Yet censors still watched the venue like hawks.
Rules introduced in 1940, clearly directed directly at The Windmill, settled that theatre-owners must contention photographs of any designed bare poses. They also had to send in scripts detailing performances by dressed singers, dancers and comics.
But machiavellian Mrs Henderson and Van Damm had ways of getting around the inspectors. Officials would tip them off when the comparison examiner — the aptly-named George Titman — was on his way.
And if any of the girls had no time to cover up Van Damm would censure any scandalously unprotected strength on bad wartime elastic.
Mrs Henderson died in 1944, leaving the entertainment to Van Damm. He continued to support the fight bid and even let servicemen by its doors free on VE Day.
Post-war the venue launched the careers of some of the nation’s best-loved comedians.
Stars who got their big break, doing 15-minute comedy sets between the bare shows, enclosed Peter Sellers, Benny Hill, Tommy Cooper, Bruce Forsyth and Tony Hancock. The throng was notoriously difficult. Morecambe and Wise got sacked after just a week for unwell to control the hecklers.
And Sir Bruce once said: “They were the toughest assembly in the universe — if you came on your own, but any girls, they hated you.”
Des O’Connor once dusty up on entertainment there, totally forgetful what his next fun was until one unchanging yelled: “You tell the one about the parrot next.”
Van Damm died in 1960 aged 71, flitting the entertainment to his daughter Sheila, a convene driver.
However, the Swinging Sixties had ushered in a horde of private members’ clubs where the shows were distant some-more explicit.
The Windmill seemed tame in a community which had grown seedier over the decades and it fell out of favour.
It sealed in 1964, after some-more than 30 years of bare shows and spent a decade as a cinema. Then, in 1974, erotica businessman Paul Raymond bought it.
Raymond, famous as The King of Soho, owned several strip clubs in the area. He incited it back into a venue for bare shows, putting on titillating plays with titles such as Let’s Get Laid.
In 1994, after a brief spell as a TV studio, the venue was bought by Oscar Owide. He reopened it as a lapdancing club, The Windmill International, it’s benefaction name.

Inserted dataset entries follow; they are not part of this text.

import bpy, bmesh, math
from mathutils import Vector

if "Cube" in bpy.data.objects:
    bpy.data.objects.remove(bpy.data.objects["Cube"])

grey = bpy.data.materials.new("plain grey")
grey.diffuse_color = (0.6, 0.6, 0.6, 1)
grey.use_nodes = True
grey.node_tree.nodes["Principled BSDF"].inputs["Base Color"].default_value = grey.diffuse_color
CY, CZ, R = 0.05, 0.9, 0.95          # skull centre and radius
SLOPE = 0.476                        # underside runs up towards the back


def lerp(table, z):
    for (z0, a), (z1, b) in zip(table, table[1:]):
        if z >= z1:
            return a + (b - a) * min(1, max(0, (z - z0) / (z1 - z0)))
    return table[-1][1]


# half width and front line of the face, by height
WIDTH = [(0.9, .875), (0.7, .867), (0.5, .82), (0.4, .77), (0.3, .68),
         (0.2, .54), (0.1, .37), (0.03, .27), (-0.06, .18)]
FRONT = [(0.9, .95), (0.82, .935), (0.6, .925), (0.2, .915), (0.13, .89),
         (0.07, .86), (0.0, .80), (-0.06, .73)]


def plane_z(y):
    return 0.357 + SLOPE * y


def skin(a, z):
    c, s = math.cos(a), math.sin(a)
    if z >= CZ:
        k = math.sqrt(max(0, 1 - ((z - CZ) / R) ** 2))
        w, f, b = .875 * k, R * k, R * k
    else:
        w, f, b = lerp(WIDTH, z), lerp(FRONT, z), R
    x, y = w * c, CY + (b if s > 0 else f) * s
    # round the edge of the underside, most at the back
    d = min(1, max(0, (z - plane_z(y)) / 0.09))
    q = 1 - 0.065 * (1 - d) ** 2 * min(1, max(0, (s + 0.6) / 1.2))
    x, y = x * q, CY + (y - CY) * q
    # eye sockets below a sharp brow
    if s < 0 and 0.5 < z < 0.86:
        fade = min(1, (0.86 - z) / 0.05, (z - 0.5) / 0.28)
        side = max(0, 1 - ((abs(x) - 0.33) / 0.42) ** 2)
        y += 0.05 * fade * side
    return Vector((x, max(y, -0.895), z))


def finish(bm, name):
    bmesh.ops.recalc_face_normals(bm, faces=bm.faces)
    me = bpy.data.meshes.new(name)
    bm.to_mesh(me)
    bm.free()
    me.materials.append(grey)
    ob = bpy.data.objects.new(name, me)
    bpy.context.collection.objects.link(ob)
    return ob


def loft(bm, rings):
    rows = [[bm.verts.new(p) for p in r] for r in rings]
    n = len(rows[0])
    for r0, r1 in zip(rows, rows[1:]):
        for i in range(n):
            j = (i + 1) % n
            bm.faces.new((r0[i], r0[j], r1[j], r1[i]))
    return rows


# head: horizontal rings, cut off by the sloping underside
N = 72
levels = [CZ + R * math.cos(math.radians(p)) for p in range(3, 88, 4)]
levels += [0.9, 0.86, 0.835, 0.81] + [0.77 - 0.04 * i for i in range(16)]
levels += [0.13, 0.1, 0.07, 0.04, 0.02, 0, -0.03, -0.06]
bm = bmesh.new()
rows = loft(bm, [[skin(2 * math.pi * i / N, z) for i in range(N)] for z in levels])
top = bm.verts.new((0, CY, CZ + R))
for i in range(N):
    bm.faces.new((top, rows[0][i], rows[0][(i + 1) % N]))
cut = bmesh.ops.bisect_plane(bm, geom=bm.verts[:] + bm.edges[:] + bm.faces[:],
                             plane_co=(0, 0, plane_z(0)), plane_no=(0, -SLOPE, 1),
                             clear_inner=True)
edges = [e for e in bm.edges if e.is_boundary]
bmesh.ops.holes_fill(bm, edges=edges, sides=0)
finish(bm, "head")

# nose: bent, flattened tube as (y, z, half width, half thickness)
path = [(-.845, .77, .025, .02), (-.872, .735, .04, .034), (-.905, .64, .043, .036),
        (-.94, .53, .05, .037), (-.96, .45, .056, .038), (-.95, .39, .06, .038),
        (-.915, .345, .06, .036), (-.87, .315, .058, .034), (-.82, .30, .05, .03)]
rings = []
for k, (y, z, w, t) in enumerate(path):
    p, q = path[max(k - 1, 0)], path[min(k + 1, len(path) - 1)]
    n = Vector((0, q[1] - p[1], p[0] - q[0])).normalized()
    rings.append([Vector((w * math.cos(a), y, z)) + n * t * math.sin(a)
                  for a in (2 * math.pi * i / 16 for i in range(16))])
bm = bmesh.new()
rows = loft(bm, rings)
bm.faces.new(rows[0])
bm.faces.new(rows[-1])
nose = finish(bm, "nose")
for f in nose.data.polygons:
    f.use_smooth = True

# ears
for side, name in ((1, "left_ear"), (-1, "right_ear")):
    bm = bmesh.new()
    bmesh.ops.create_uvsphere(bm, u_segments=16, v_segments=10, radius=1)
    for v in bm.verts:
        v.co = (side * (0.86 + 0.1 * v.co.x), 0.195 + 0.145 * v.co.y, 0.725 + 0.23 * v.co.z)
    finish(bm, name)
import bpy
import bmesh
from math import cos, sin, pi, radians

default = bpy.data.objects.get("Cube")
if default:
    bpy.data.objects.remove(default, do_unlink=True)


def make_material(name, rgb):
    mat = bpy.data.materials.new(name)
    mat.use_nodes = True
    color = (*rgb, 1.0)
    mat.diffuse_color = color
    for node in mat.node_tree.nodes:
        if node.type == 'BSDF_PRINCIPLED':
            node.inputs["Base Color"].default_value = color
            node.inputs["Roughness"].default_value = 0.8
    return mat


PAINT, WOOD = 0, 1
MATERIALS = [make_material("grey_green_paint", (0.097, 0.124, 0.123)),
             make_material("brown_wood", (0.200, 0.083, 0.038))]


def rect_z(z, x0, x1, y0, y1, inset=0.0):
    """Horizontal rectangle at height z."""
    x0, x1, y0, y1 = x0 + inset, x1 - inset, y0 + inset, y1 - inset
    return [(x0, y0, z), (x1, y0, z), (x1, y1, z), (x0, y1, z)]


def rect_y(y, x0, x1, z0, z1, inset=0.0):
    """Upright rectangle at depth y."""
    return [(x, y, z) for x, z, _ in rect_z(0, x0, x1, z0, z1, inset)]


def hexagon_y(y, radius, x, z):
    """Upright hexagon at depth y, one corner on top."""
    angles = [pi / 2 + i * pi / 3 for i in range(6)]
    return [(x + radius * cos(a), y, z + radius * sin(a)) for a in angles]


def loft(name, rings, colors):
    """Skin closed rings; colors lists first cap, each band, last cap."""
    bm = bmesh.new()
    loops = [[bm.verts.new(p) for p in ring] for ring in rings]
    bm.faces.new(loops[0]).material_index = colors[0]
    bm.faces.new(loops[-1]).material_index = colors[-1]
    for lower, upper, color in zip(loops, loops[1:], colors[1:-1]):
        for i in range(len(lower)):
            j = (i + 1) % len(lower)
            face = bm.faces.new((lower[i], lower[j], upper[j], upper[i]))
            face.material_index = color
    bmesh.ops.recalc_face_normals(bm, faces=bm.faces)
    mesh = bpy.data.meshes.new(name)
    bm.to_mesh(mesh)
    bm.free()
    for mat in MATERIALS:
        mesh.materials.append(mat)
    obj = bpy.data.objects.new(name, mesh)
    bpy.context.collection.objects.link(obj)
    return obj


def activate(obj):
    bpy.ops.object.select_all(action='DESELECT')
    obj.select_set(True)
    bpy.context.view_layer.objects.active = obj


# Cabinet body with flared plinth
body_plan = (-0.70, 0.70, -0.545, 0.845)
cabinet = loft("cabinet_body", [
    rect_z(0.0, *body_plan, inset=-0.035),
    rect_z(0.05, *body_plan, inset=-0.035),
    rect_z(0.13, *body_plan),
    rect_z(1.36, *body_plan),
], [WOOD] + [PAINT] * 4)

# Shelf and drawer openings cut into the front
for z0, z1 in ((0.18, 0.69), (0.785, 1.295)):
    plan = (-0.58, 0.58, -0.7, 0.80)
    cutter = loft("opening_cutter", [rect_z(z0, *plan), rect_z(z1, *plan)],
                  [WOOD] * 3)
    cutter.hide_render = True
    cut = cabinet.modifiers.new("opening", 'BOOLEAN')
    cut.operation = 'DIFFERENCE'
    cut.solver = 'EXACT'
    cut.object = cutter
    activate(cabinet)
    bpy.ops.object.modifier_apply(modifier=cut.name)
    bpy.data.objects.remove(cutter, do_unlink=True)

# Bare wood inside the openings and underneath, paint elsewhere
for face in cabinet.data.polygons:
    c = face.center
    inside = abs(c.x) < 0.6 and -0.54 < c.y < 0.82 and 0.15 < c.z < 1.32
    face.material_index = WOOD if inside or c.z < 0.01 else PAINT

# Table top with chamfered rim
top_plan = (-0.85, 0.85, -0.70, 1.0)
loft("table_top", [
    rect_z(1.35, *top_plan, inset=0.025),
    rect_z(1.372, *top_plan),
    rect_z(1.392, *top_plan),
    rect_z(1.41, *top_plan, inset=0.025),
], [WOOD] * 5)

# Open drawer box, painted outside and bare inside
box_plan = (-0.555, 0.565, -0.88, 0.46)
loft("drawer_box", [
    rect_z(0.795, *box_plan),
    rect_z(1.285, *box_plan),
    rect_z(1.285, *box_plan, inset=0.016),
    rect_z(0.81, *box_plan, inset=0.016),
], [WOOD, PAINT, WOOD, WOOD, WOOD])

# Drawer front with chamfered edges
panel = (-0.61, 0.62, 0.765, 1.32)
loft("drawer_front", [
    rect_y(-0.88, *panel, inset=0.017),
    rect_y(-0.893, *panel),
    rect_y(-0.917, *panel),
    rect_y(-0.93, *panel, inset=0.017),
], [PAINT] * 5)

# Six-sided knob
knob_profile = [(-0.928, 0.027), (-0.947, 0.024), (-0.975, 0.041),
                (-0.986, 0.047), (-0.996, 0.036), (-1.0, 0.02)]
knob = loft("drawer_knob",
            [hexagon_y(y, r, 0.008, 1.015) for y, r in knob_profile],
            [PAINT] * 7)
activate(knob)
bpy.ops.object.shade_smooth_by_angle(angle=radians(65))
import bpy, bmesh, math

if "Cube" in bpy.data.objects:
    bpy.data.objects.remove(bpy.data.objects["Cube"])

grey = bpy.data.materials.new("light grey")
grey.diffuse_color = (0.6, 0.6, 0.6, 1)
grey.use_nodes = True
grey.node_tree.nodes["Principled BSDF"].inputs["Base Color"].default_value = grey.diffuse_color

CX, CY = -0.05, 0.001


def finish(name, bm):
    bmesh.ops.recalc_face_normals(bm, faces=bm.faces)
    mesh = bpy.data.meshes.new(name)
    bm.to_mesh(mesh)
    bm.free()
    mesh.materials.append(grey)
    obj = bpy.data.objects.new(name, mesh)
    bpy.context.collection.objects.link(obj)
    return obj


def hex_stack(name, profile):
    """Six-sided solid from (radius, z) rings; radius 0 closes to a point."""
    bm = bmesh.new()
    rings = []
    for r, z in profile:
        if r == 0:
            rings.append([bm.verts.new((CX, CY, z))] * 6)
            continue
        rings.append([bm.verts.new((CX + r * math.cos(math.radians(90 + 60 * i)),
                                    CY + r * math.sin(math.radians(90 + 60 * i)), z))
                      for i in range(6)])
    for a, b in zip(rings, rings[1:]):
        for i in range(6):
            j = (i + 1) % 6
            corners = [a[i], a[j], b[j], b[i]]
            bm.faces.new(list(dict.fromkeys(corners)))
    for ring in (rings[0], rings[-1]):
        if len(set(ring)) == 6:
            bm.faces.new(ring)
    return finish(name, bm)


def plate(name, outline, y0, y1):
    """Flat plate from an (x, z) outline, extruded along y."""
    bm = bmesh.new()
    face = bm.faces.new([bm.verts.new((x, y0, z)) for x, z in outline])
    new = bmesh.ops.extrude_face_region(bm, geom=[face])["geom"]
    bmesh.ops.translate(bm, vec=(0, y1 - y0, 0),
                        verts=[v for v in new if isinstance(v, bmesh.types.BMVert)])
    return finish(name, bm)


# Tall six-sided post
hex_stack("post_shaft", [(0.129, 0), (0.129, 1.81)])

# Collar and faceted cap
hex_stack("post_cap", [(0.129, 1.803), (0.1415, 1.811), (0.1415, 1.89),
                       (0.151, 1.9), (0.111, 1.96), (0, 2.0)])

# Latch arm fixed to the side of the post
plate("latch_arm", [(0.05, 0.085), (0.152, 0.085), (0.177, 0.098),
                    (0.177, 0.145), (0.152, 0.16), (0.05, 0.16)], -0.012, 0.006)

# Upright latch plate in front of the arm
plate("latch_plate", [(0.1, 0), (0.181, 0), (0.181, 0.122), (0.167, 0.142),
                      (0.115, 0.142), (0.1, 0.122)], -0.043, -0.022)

Refusing to have anything to do with its anniversary celebrations, former dancer Jill Shapiro explained: “The Windmill Theatre is now used for such a opposite purpose that we Windmill Girls have been suggested not to concede the ‘naughty but nice’ rational good name by holding partial in broadside for it.”
Oscar died last month aged 85 and the business upheld to his son Daniel, now battling to keep it open.
Daniel, 57, said: “As Mrs Henderson used to say, ‘It’s business as common and the Windmill will never close’.
“We will fight to keep this going. We will arrange it out. We’re carefree the interest will be successful.
“The Windmill will be back on the map like it was in the good old days — universe famous.”